But if you want to skip a day (or a weekend) then you had better increase the amount of soil you’re using. And that means larger pots.
You need to feed your plants.
When you water, the fertilizer that is in the soil is washed out the bottom of the pot or driven down away from the roots. If you want your plants to grow, you have to feed them.
Commercially, we fed all plants every time we watered so there would always be food there for them to eat. Bottom line.
If you’re not feeding every time or every second time you water, then your plants aren’t getting enough food. A rule of thumb would be to feed at half-strength plant food every second time you water.
You need to keep the pots cool.
I never use black plastic pots because the sun beats down on them and heats up the soil. When the soil gets too hot, the plant stops growing (and dies if it gets way too hot).
You see, we know that leaves start shutting down when the air temperatures reach 28C (83F)
What isn’t common knowledge is that when soil temperatures get into the 30C (86F) to 40C (104F) range, plant performance is going to suffer. It is fairly easy to have soil temperatures above the 30C mark on a hot summer’s day with a black plastic pot.
I use clay pots for this reason.
They take more water than plastic pots but are much cooler (don’t absorb as much sunlight and evaporate/cool through water sweating out of the pot).
You want to use the right kind of soil in your container.
Fill the pot from top to bottom with an soilless peat-moss based soil.
Do not use real soil or any potting soil that contains real soil.
The reason for top to bottom is that putting shards or other material on the bottom of the pot to “increase drainage” is an old wives’ tale.
The second is that real soil compacts during the summer, turning into concrete and eliminating air spaces the tiny feeder roots need to feed the plant.
In answer to the question, “What vegetable can I grow in a container?”
I propose the answer, ‘Anything you want.” There is no reason you can’t have your entire garden in containers on a back deck (away from deer – although they will wander up there if hungry) or on the cottage dock or even right beside the tiny backyard patio in the midst of downtown. You can do it!
Treat all vegetables and herbs the same in a container as in the ground.
There is no difference between growing in a container and growing in a small garden.

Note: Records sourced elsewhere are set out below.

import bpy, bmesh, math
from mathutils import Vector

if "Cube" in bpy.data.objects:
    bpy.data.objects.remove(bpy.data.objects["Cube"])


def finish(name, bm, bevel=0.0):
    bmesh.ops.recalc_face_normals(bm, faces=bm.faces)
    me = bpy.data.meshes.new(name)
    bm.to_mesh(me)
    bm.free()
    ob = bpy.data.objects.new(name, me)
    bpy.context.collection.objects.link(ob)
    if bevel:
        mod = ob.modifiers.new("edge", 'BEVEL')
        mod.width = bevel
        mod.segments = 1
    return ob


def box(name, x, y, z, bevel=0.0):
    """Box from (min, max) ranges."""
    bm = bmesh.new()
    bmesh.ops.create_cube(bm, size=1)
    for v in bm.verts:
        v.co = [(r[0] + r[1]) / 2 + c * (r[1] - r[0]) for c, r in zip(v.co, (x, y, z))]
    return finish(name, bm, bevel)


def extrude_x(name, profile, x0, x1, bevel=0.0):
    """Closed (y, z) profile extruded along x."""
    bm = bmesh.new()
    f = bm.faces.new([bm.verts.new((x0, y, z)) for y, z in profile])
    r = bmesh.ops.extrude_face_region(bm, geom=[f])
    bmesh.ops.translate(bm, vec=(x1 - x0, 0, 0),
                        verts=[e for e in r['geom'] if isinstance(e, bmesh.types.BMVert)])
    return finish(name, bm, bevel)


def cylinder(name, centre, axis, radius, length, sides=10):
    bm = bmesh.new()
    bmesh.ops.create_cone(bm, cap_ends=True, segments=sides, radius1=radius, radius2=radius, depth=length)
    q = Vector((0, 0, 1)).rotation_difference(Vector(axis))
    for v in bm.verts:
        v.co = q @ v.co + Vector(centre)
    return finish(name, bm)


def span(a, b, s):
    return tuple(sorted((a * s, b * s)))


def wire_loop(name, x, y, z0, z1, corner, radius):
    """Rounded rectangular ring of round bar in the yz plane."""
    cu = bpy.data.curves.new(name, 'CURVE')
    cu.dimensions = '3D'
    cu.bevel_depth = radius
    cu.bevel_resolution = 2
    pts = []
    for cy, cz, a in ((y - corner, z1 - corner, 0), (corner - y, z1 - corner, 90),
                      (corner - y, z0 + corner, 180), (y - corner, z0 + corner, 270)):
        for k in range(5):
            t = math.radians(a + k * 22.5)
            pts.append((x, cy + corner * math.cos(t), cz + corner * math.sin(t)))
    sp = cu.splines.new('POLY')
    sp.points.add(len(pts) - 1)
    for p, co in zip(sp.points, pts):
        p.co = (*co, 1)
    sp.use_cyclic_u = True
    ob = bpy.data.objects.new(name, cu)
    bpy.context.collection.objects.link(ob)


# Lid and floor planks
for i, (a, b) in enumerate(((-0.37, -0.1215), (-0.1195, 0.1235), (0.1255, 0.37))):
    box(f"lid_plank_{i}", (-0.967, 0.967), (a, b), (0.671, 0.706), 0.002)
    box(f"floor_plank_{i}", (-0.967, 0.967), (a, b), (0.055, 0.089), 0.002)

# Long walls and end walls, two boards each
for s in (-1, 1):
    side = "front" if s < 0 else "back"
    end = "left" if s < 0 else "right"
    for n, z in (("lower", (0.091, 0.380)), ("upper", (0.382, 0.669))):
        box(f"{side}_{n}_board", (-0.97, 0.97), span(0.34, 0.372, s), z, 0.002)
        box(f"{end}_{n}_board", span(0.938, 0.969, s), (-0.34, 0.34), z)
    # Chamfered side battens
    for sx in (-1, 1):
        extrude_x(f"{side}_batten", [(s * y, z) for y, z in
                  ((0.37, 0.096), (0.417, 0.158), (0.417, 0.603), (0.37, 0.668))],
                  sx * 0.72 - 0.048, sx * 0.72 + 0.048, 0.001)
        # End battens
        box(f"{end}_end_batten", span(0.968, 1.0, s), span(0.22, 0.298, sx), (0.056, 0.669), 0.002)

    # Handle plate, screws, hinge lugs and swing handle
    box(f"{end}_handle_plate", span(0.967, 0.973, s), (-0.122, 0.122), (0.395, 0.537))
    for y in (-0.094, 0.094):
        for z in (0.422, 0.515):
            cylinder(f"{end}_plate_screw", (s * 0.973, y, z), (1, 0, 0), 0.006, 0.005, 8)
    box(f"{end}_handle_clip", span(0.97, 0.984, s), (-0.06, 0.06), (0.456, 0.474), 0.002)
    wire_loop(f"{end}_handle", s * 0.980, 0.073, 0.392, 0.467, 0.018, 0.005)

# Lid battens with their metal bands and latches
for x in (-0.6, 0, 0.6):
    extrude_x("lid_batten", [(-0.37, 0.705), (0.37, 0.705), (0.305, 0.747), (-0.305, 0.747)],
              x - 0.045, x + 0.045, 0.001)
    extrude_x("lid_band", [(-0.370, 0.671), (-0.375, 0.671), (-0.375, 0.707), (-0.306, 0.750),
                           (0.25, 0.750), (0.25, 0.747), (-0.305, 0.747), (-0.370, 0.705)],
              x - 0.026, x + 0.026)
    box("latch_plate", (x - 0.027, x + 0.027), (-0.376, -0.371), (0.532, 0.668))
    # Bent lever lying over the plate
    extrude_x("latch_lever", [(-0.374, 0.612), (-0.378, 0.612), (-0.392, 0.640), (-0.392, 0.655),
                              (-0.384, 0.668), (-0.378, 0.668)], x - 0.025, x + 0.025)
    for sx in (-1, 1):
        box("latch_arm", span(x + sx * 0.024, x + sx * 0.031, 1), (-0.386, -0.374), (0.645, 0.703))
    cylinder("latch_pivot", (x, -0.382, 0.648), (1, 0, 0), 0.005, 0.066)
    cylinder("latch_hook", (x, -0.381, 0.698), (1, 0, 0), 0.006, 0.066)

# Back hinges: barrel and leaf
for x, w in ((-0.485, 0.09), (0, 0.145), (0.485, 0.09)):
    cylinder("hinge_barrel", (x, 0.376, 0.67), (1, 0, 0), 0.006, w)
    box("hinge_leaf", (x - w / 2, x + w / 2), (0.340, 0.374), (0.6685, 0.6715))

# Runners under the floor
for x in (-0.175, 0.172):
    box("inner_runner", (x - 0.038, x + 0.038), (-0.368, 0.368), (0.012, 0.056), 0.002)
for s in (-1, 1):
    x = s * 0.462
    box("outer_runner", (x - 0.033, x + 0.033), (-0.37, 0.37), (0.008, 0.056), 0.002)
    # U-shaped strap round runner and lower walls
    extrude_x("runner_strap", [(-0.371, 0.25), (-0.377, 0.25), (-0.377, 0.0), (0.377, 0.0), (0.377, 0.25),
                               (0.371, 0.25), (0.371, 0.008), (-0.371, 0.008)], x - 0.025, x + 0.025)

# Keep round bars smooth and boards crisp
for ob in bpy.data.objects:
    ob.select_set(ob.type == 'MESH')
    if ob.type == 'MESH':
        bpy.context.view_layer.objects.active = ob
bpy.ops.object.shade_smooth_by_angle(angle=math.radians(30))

The plant doesn’t know the difference if you provide it with everything it needs so you get to grow what you want!
- Water properly – soak so the water runs out the bottom every time you water.
- Use peat-based artificial soils from top to bottom in the pot.
- Feed properly – every time or every second time with half-strength fertilizer.
- Give the plant enough soil in containers that don’t absorb heat and look good.
- Grow what you want to eat.